Therefore, $B = 1$ is the only valid solution to this equation with no sinks or sources.

So the steady-state temperature distribution with no sinks or sources of heat within the system is: $u(x) = x + C$ where $C$ is some constant.

In steady state (the state of the system after a sufficiently long time), all the oscillations in $f(x)$ will be smoothed out. The absolute magnitude of the temperature $C$ will depend on the initial conditions of the system, determined by $f(x)$. We may wonder, what is $C$? Well, since the flux of heat entering the system is equal to the flux leaving, since $\frac{\partial u}{\partial x}(0,t)= \frac{\partial u}{\partial x}(L,t)$, that means that the total energy within the system remains constant. Note, we'll have to restrict $f(x)$ to functions that have a slope of $1$ at both $x=0$ and $x=L$. But that's a detail for whoever is going to choose $f(x)$ down the road. The energy is conserved, and so $ \frac{1}{L}\int_{0}^{L} f(x) dx = \frac{1}{L} \int_{0}^{L} x+ C dx$. Solving this, we get:

$\int_{0}^{L} f(x) dx = \left (x^2/2 + Cx \right )|^{L}_{0} = L^2/2 + C L$. Solving for $C$:

$C = \left (\int_0^L f(x) dx - L^2/2 \right )/L$ or more intuivevly:

$C = \frac{1}{L} \int_0^L f(x) dx - L/2$

So the steady state temperature distribution is:

$u(x) = x + \frac{1}{L} \int_0^L f(x) dx - L/2$

The offered bounty is a bit low for the level and complexity of the question.

This is an advanced question so I believe the bounty shoul be higher. I suggest something north of $25

I would suggest $40 minimum.

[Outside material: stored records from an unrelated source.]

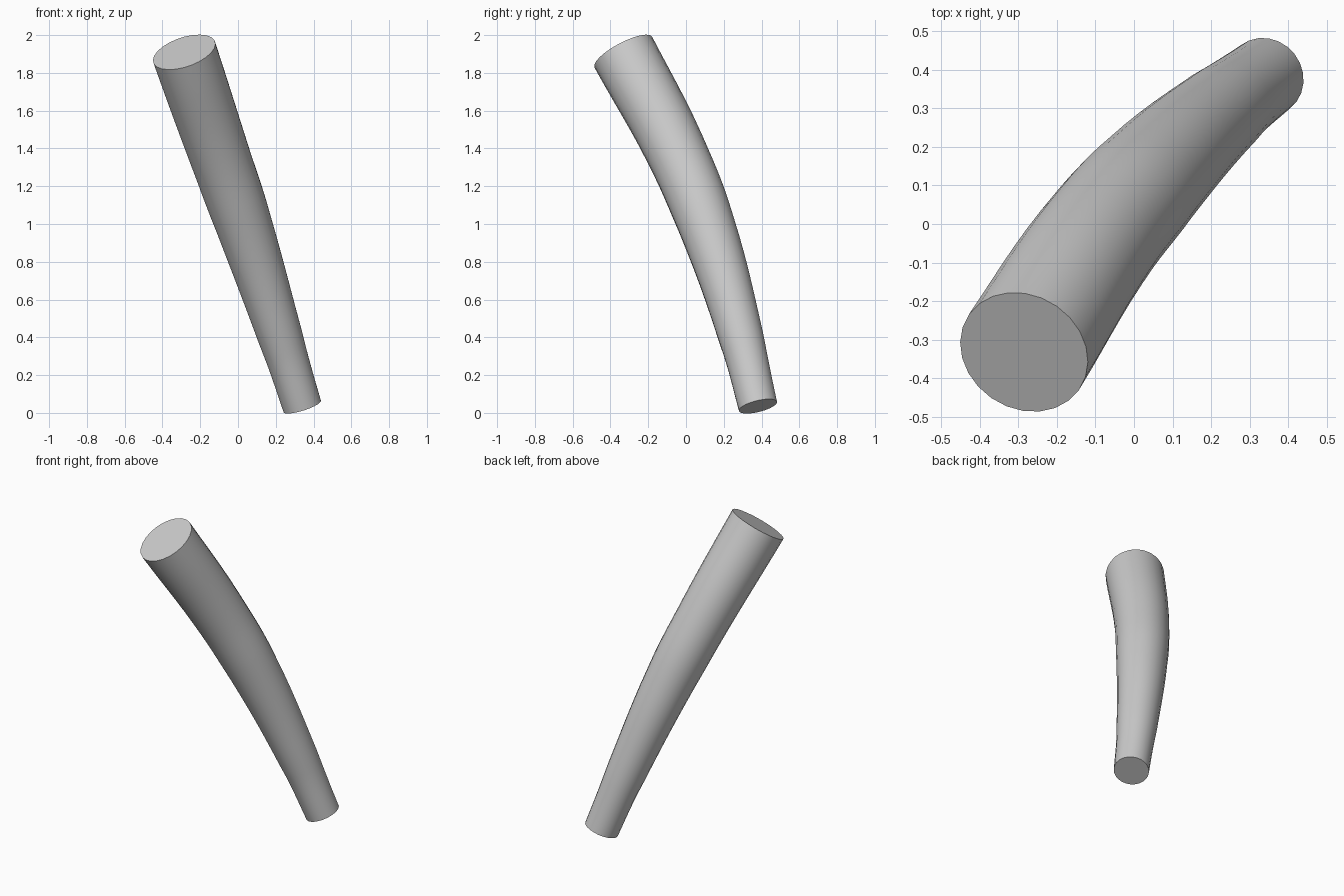
import bpy
import math

if "Cube" in bpy.data.objects:
    bpy.data.objects.remove(bpy.data.objects["Cube"])

# Centre line of the tapered, bent rod: x, y, z, radius
PATH = [
    (0.34, 0.381, 0.035, 0.104),
    (0.225, 0.292, 0.40, 0.119),
    (0.03, 0.107, 1.00, 0.150),
    (-0.11, -0.06, 1.40, 0.162),
    (-0.285, -0.332, 1.91, 0.173),
]

# Swept round profile with closed ends
curve = bpy.data.curves.new("curved_rod", 'CURVE')
curve.dimensions = '3D'
curve.bevel_depth = 1.0
curve.bevel_resolution = 10
curve.use_fill_caps = True
curve.resolution_u = 6
spline = curve.splines.new('BEZIER')
spline.radius_interpolation = 'CARDINAL'
spline.bezier_points.add(len(PATH) - 1)
for point, (x, y, z, r) in zip(spline.bezier_points, PATH):
    point.co = (x, y, z)
    point.radius = r
    point.handle_left_type = point.handle_right_type = 'AUTO'

rod = bpy.data.objects.new("curved_rod", curve)
bpy.context.collection.objects.link(rod)
bpy.context.view_layer.objects.active = rod
rod.select_set(True)
bpy.ops.object.convert(target='MESH')
rod = bpy.context.object

# Weld the cap rims so the rod is one closed surface
bpy.ops.object.mode_set(mode='EDIT')
bpy.ops.mesh.select_all(action='SELECT')
bpy.ops.mesh.remove_doubles(threshold=0.0005)
bpy.ops.mesh.normals_make_consistent(inside=False)
bpy.ops.object.mode_set(mode='OBJECT')
bpy.ops.object.shade_smooth_by_angle(angle=math.radians(40))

I have a solution and will submit shortly. Now that I've cleared the air, can you all please get back to work on my problem? ;)